“It’s all about the fanny.”
Sara Blakely was explaining the form and function of Spanx, the footless, butt-shaping pantyhose she invented, to an English journalist on the BBC.
“Spanx is designed to lift, smooth and separate the fanny,” she gushed. Blakely is the animated type who speaks with her hands, so she made some lifting and smoothing motions as she spoke—oblivious to her interviewer’s reaction. Finally, the panicked Englishman interrupted, his plummy accent turning firm: “I think you mean ‘bum.’”
Blakely shrugged off the semantics until after the mic was off, whereupon he clarified them for her.
Photograph by David Stuart; makeup by Viktorija/L'Agence; hair by Radmila Borkovic; spread from our June 2004 issue
“He explained that ‘fanny’ is British slang for vagina,” says Blakely, rolling her eyes over the mortification of inadvertently telling “the entire United Kingdom” that her product would essentially perform the function of a gynecologist’s stirrups. It is a classic anecdote from the archives of Spanx corporate culture—ultra-femme, self-mockingly funny and nearing naughtiness without quite placing a pedicured toe over the line.
With her blond good looks and quick comic timing, Blakely, 33, evokes a starlet from the screwball-comedy era, a woman who could slip on a banana peel and fall, arms flailing, into the embrace of the leading man. A woman boldly willing to make an ass of herself.
Her success with the almost four-year-old, multimillion-dollar company has been anthologized in the business press as a parable of plucky, feminist entrepreneurship—what would happen if Horatio Alger paused to check his derriere in the mirror before pulling himself up by his bootstraps.
In her 20s, Blakely was selling fax machines door-to-door by day, doing stand-up comedy at night and generally leading the life of a fun-loving Atlanta fashionista with big ambitions. Her eureka moment came when she faced a bugaboo that confronts every clotheshorse at some time or another: a pair of cream-colored summer pants that showcased her drawers along with “every physical flaw” in glaring bas-relief. Appalled by her rearview reflection, but without time to hunt down another outfit, Blakely simply cut the feet off her control-top pantyhose and wore them as an undergarment. No bulges, no dreaded VPL (visible panty lines).

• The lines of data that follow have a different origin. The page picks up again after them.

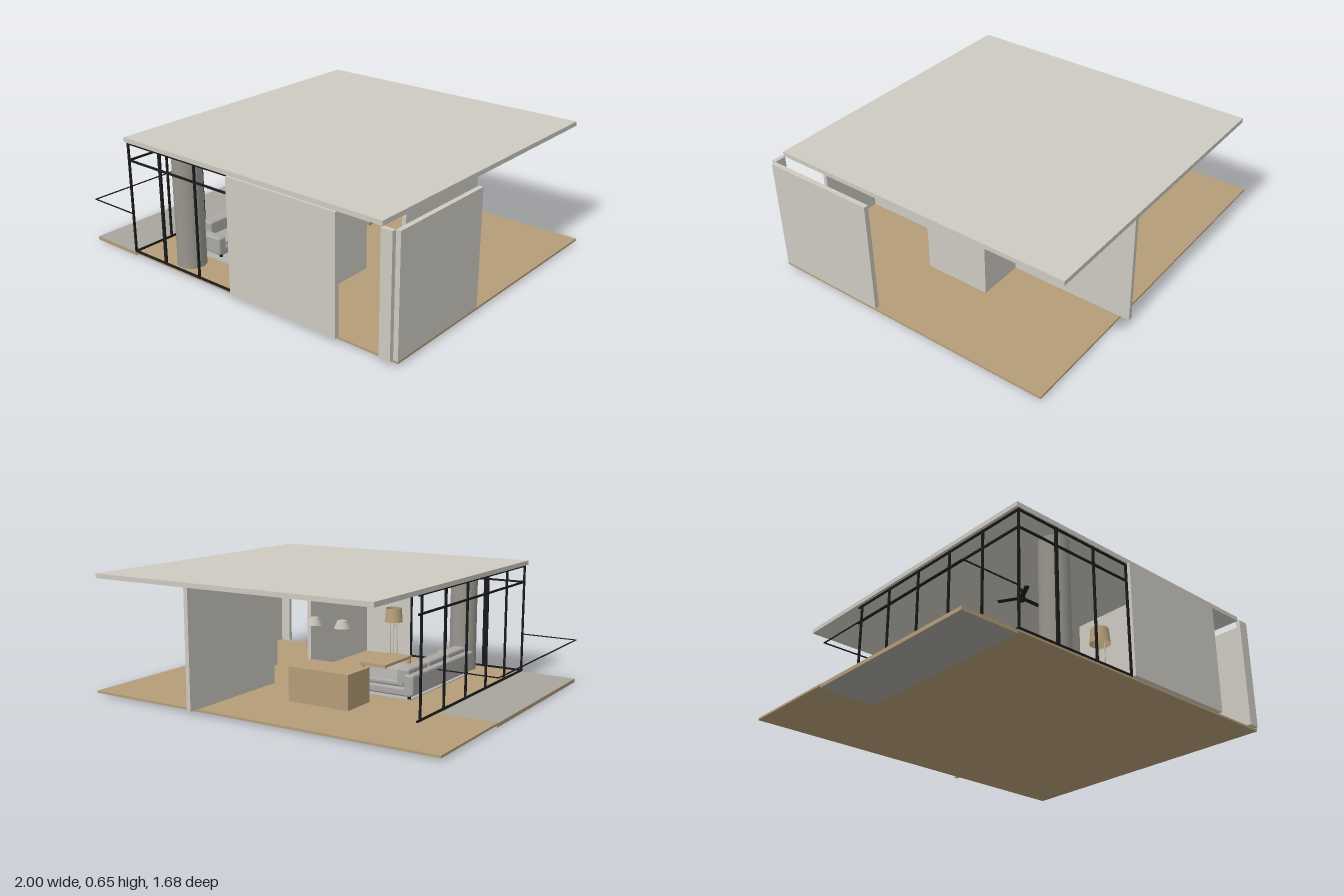
import * as THREE from 'three';
import { RoundedBoxGeometry } from 'three/addons/geometries/RoundedBoxGeometry.js';

const mat = (name, color, extra = {}) => {
  const m = new THREE.MeshStandardMaterial({ color, ...extra });
  m.name = name;
  return m;
};

export function createModel() {
  const model = new THREE.Group();
  model.name = 'openPavilion';

  const plaster = mat('plaster', 0xcdcac1);
  const wood = mat('wood', 0xb49c78);
  const stone = mat('terraceStone', 0xa8a59d);
  const black = mat('blackMetal', 0x1b1b1b);
  const concrete = mat('columnConcrete', 0x98958d);
  const fabric = mat('sofaFabric', 0xa9a8a5);
  const rugGrey = mat('rugGrey', 0xb3b1ac);
  const shade = mat('lampShade', 0xc4c0b6, { side: THREE.DoubleSide });
  const woodShade = mat('floorLampShade', 0xb8a07c, { side: THREE.DoubleSide });

  const add = (name, geometry, material, parent = model) => {
    const mesh = new THREE.Mesh(geometry, material);
    mesh.name = name;
    parent.add(mesh);
    return mesh;
  };
  // Box given by its limits on each axis
  const box = (name, material, [x0, x1], [y0, y1], [z0, z1], parent = model) => {
    const mesh = add(name, new THREE.BoxGeometry(x1 - x0, y1 - y0, z1 - z0), material, parent);
    mesh.position.set((x0 + x1) / 2, (y0 + y1) / 2, (z0 + z1) / 2);
    return mesh;
  };
  const soft = (name, [x0, x1], [y0, y1], [z0, z1], parent) => {
    const mesh = add(name, new RoundedBoxGeometry(x1 - x0, y1 - y0, z1 - z0, 2, 0.012), fabric, parent);
    mesh.position.set((x0 + x1) / 2, (y0 + y1) / 2, (z0 + z1) / 2);
  };
  const group = (name) => {
    const g = new THREE.Group();
    g.name = name;
    model.add(g);
    return g;
  };

  // Slabs
  box('roof', plaster, [-0.705, 0.915], [0.626, 0.65], [-0.845, 0.825]);
  box('floor', wood, [-0.69, 1], [0.011, 0.022], [-0.79, 0.815]);
  box('rearFloor', wood, [-1, -0.69], [0.011, 0.022], [-0.79, -0.215]);
  box('terrace', [wood, wood, stone, stone, wood, wood], [-1, -0.69], [0, 0.019], [-0.215, 0.815]);

  // Full-height walls
  const H = [0.022, 0.626];
  const walls = group('walls');
  box('frontWall', plaster, [0.025, 0.675], H, [0.815, 0.838], walls);
  box('frontReturn', plaster, [0.915, 0.975], H, [0.815, 0.838], walls);
  box('sideWall', plaster, [0.975, 1], H, [0.2, 0.815], walls);
  box('innerFrontWall', plaster, [0.33, 0.353], H, [0.205, 0.815], walls);
  box('innerRearWall', plaster, [0.32, 0.343], H, [-0.84, -0.16], walls);
  box('nicheBackWall', plaster, [0.343, 0.59], H, [-0.16, -0.137], walls);
  box('nicheSideWall', plaster, [0.567, 0.59], H, [-0.137, 0.205], walls);

  // Column
  add('column', new THREE.CylinderGeometry(0.075, 0.075, 0.604, 40), concrete)
    .position.set(-0.37, 0.324, 0.715);

  // Window frames along the front and side
  const frames = group('windowFrames');
  const t = 0.005;
  for (const x of [-0.687, -0.455, -0.21, 0.02]) {
    const w = x === -0.455 ? 0.008 : t;
    box('frontMullion', black, [x - w, x + w], [0.022, 0.626], [0.81, 0.82], frames);
  }
  for (let i = 0; i < 5; i++) {
    const z = -0.39 + i * 0.241;
    box('sideMullion', black, [-0.692, -0.682], [0.022, 0.626], [z - t, z + t], frames);
  }
  for (const y of [0.027, 0.53, 0.62]) {
    box('frontRail', black, [-0.69, 0.025], [y - t, y + t], [0.811, 0.819], frames);
    box('sideRail', black, [-0.691, -0.683], [y - t, y + t], [-0.42, 0.815], frames);
  }

  // Thin terrace handrail
  const rail = group('terraceRail');
  const R = [0.233, 0.238];
  box('outerRail', black, [-1, -0.995], R, [-0.217, 0.815], rail);
  for (const z of [-0.215, 0.813]) {
    box('endRail', black, [-1, -0.685], R, [z - 0.0025, z + 0.0025], rail);
  }

  // Sofa with chaise
  const sofa = group('sofa');
  soft('sofaBase', [-0.48, -0.28], [0.04, 0.085], [-0.1, 0.6], sofa);
  soft('sofaBack', [-0.49, -0.435], [0.045, 0.155], [-0.1, 0.6], sofa);
  soft('chaise', [-0.3, -0.13], [0.04, 0.085], [-0.1, 0.12], sofa);
  soft('chaiseCushion', [-0.43, -0.13], [0.085, 0.115], [-0.09, 0.12], sofa);
  soft('armRest', [-0.48, -0.28], [0.045, 0.14], [0.56, 0.61], sofa);
  for (let i = 0; i < 3; i++) {
    const z = -0.09 + i * 0.22;
    soft('backCushion', [-0.46, -0.39], [0.1, 0.182], [z, z + 0.21], sofa);
    if (i) soft('seatCushion', [-0.43, -0.28], [0.085, 0.115], [z, z + 0.21], sofa);
  }
  for (const [x, z] of [[-0.46, -0.08], [-0.46, 0.58], [-0.3, 0.58], [-0.15, -0.08], [-0.15, 0.1]]) {
    box('sofaFoot', black, [x - 0.006, x + 0.006], [0.022, 0.042], [z - 0.006, z + 0.006], sofa);
  }

  // Rug and coffee table
  box('rug', rugGrey, [-0.47, 0.03], [0.022, 0.026], [-0.09, 0.62]);
  const table = group('coffeeTable');
  box('tableTop', wood, [-0.14, 0.02], [0.085, 0.1], [0.23, 0.53], table);
  for (const x of [-0.13, 0.01]) {
    for (const z of [0.24, 0.52]) {
      box('tableLeg', wood, [x - 0.007, x + 0.007], [0.026, 0.085], [z - 0.007, z + 0.007], table);
    }
  }

  // Kitchen island with pendant lamps above
  box('kitchenIsland', wood, [-0.31, 0.04], [0.022, 0.2], [-0.42, -0.22]);
  for (const x of [-0.215, -0.05]) {
    add('pendantShade', new THREE.CylinderGeometry(0.023, 0.04, 0.037, 24, 1, true), shade)
      .position.set(x, 0.423, -0.325);
    add('pendantCap', new THREE.CylinderGeometry(0.023, 0.023, 0.003, 24), shade)
      .position.set(x, 0.441, -0.325);
  }

  // Floor lamp
  const lamp = group('floorLamp');
  add('floorLampShade', new THREE.CylinderGeometry(0.045, 0.052, 0.08, 28, 1, true), woodShade, lamp)
    .position.set(0.03, 0.305, 0.62);
  for (let i = 0; i < 3; i++) {
    const pole = add('floorLampLeg', new THREE.CylinderGeometry(0.003, 0.003, 0.25, 8), shade, lamp);
    const a = Math.PI + i * Math.PI * 2 / 3;
    pole.position.set(0.03 + Math.cos(a) * 0.022, 0.147, 0.62 + Math.sin(a) * 0.022);
  }

  // Ceiling fan
  const fan = group('ceilingFan');
  fan.position.set(-0.19, 0, 0.3);
  add('fanRod', new THREE.CylinderGeometry(0.004, 0.004, 0.06, 10), black, fan).position.y = 0.596;
  add('fanMotor', new THREE.CylinderGeometry(0.02, 0.016, 0.022, 20), black, fan).position.y = 0.564;
  for (let i = 0; i < 3; i++) {
    const arm = new THREE.Group();
    arm.name = 'fanBlade';
    arm.rotation.y = i * Math.PI * 2 / 3;
    fan.add(arm);
    box('blade', black, [0.015, 0.125], [0.568, 0.572], [-0.012, 0.012], arm);
  }

  return model;
}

Inspired by that revelation, she scoured stores for footless pantyhose, but that quest proved futile. “People would say, ‘What a great idea,’ but that was as far as it went.” So, eyeing a market niche, she secured a patent and, with her savings of $5,000, hit the road for North Carolina, where much of the world’s hosiery is produced in textile mills. As she pleaded with mill owner after mill owner to consider her idea, she bumped up against the patriarchy of pantyhose. “The industry is run by men,” she says. “And they don’t wear pantyhose—or if they do, they don’t admit it. A man’s solution to panty lines is a G-string. They put underwear in the exact place we’ve been trying to get it out of.”
Finally, one of the mill owners who had turned her down called back with an offer to make a prototype of her “crazy idea.” When Blakely asked what changed his mind, he simply said, “I have two daughters.”